Now I have never had any great desire to make a Sunbonnet Sue block and I am not sure if I have previously made one. But, for this project, I went ahead and made the block. And, ssh, I had fun doing it!  I think now I have given her clothes that are not pastel florals or 30's repro she has taken on a new identity in my mind.
My girl has been christened Kiwi Kate to honor Kate Shepherd who was an important leader in the New Zealand Women's Suffrage Movement. The colors the movement chose as their symbolic ones were green and purple and they adopted the white camellia as their emblem. So just squint and you will see that that is a white camellia on Kiwi Kate's bonnet.

 I wanted to make quite a few tweaks to the block pattern as given on the blog. First cut came to the back line of the dress which was previously so voluminous she looked as though a strong wind and Sue would lift into the sky. Addition of the apron was so there was not such a big hunk of fabric in the middle of the block plus it gave the opportunity for an additional fabric. The enormous foot just had to go (although I am wondering if her foot is too tiny now) and the fat arm with no hand looked wrong. Now she's made and I look at the other blocks on the flickr page I'm wondering whether I should have made her sleeve in a different purple fabric. Oh well.

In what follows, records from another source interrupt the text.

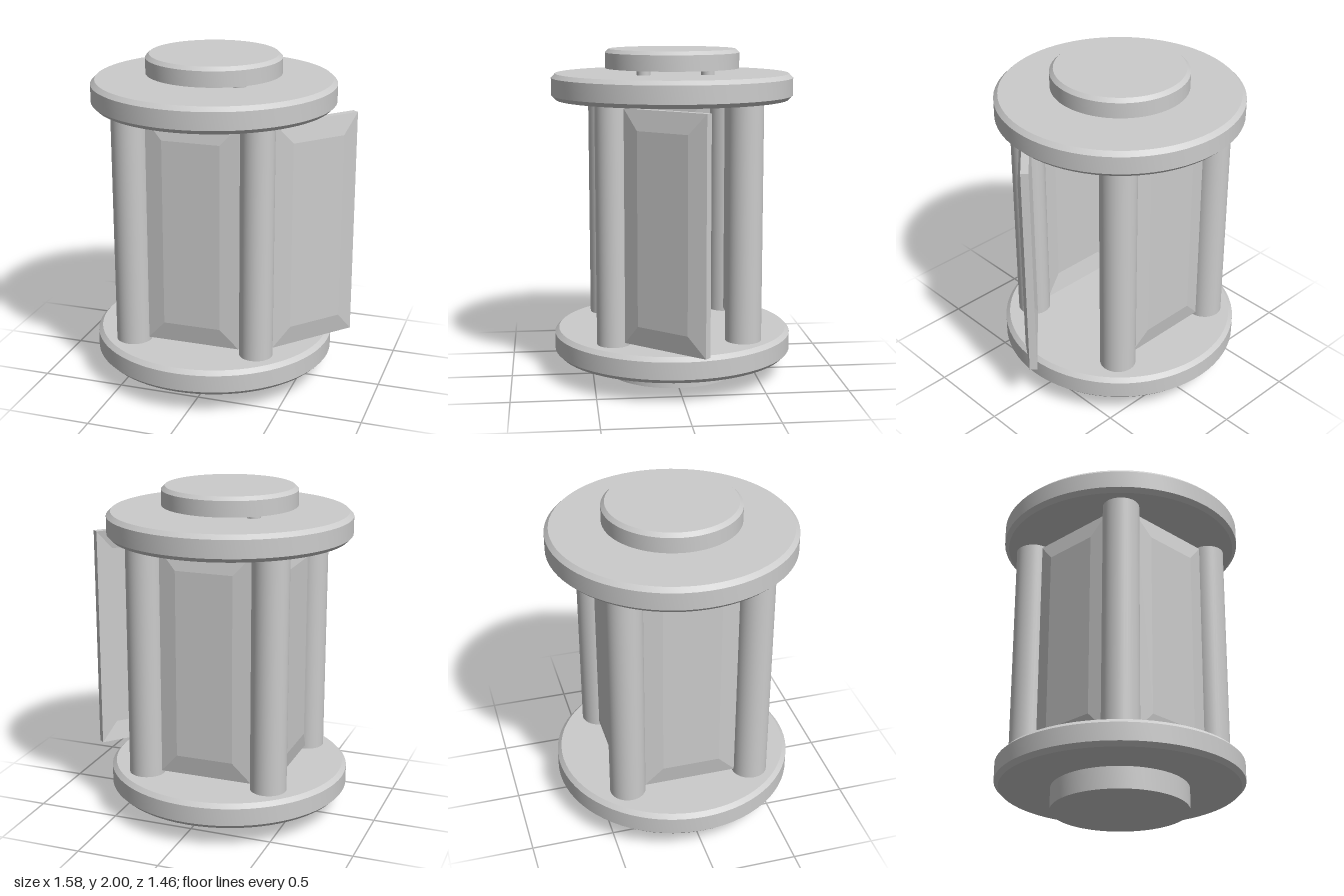
import * as THREE from 'three';
import { toCreasedNormals } from 'three/addons/utils/BufferGeometryUtils.js';

const material = new THREE.MeshStandardMaterial({ color: 0xcccccc });
const CORNER = 0.387; // pillar distance from the axis along x and z

function add(parent, name, geometry, x = 0, y = 0, z = 0) {
  const mesh = new THREE.Mesh(geometry, material);
  mesh.name = name;
  mesh.position.set(x, y, z);
  parent.add(mesh);
  return mesh;
}

// Round plate with optional chamfers on its lower and upper rims
function plate(radius, y0, y1, lower, upper) {
  const profile = [[0, y0], [radius - lower, y0]];
  if (lower) profile.push([radius, y0 + lower]);
  profile.push([radius, y1 - upper]);
  if (upper) profile.push([radius - upper, y1]);
  profile.push([0, y1]);
  const points = profile.map(([x, y]) => new THREE.Vector2(x, y));
  return toCreasedNormals(new THREE.LatheGeometry(points, 72), 0.5);
}

// Pressed panel: raised field outside, matching recess inside, facing +z
function pressedPanel(halfW, halfH, thickness, raise) {
  const t = thickness / 2, bx = 0.11, by = 0.12;
  const rings = [
    [halfW - bx, halfH - by, -t + raise],
    [halfW, halfH, -t],
    [halfW, halfH, t],
    [halfW - bx, halfH - by, t + raise],
  ].map(([w, h, z]) => [[-w, -h, z], [w, -h, z], [w, h, z], [-w, h, z]]);
  const positions = [];
  const quad = (a, b, c, d) => positions.push(...a, ...b, ...c, ...a, ...c, ...d);
  for (let r = 0; r < 3; r++) {
    for (let i = 0; i < 4; i++) {
      const j = (i + 1) % 4;
      quad(rings[r][i], rings[r][j], rings[r + 1][j], rings[r + 1][i]);
    }
  }
  quad(...rings[3]);
  quad(...[...rings[0]].reverse());
  const geometry = new THREE.BufferGeometry();
  geometry.setAttribute('position', new THREE.Float32BufferAttribute(positions, 3));
  geometry.computeVertexNormals();
  return geometry;
}

export function createModel() {
  const model = new THREE.Group();
  model.name = 'lantern';
  const body = new THREE.Group();
  body.name = 'body';
  body.position.x = -0.06; // the open door shifts the body off centre
  model.add(body);

  // Base, the two large plates and the cap
  add(body, 'base', plate(0.405, 0, 0.135, 0, 0));
  add(body, 'lowerPlate', plate(0.73, 0.13, 0.285, 0.025, 0.025));
  add(body, 'upperPlate', plate(0.73, 1.7, 1.855, 0.025, 0.025));
  add(body, 'cap', plate(0.405, 1.885, 2, 0, 0.022));

  // Corner pillars (the hinge pillar is slimmer) and small posts under the cap
  for (const sx of [-1, 1]) {
    for (const sz of [-1, 1]) {
      const hinge = sx > 0 && sz > 0;
      const radius = hinge ? 0.1 : 0.108;
      add(body, hinge ? 'hingePillar' : 'pillar',
        new THREE.CylinderGeometry(radius, radius, 1.43, 40), sx * CORNER, 0.9925, sz * CORNER);
      add(body, 'capPost', new THREE.CylinderGeometry(0.04, 0.04, 0.05, 24), sx * 0.215, 1.87, sz * 0.19);
    }
  }

  // Fixed panels on three sides
  const panel = pressedPanel(0.285, 0.688, 0.045, 0.022);
  const sides = [['frontPanel', 0], ['backPanel', Math.PI], ['sidePanel', -Math.PI / 2]];
  for (const [name, angle] of sides) {
    add(body, name, panel, Math.sin(angle) * CORNER, 0.9975, Math.cos(angle) * CORNER).rotation.y = angle;
  }

  // Door swung open about its hinge pillar
  const door = new THREE.Group();
  door.name = 'door';
  door.position.set(CORNER, 0.9975, CORNER);
  door.rotation.y = 0.849;
  add(door, 'doorPanel', panel, CORNER);
  body.add(door);

  return model;
}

For my fun photo, I hauled some other dolls in my life out to join Kiwi Kate. The two standing on the left joined my doll family when we lived in Barranquilla, Colombia in 1983-1985. The seated doll, Sally, was my childhood "walkie talkie" as we referred to them then. Poor Sally has not improved with age and I have always wondered about her split ethnic origin. But leaving that aside, any prizes for noticing what they all have in common?

I suspect that  many of the participants in the Grandmothers choice block of the week project have had to revise their feelings about this block since being handed Block 36. Some of the regulars have flat out refused to do the blocks but I wouldn't be surprised to see some change in attitudes. Of course the two who are doing a two color project - solid white/cream with one other solid colored fabric - do have a valid excuse to opt out this week.

How does Sunbonnet Sue rank with you?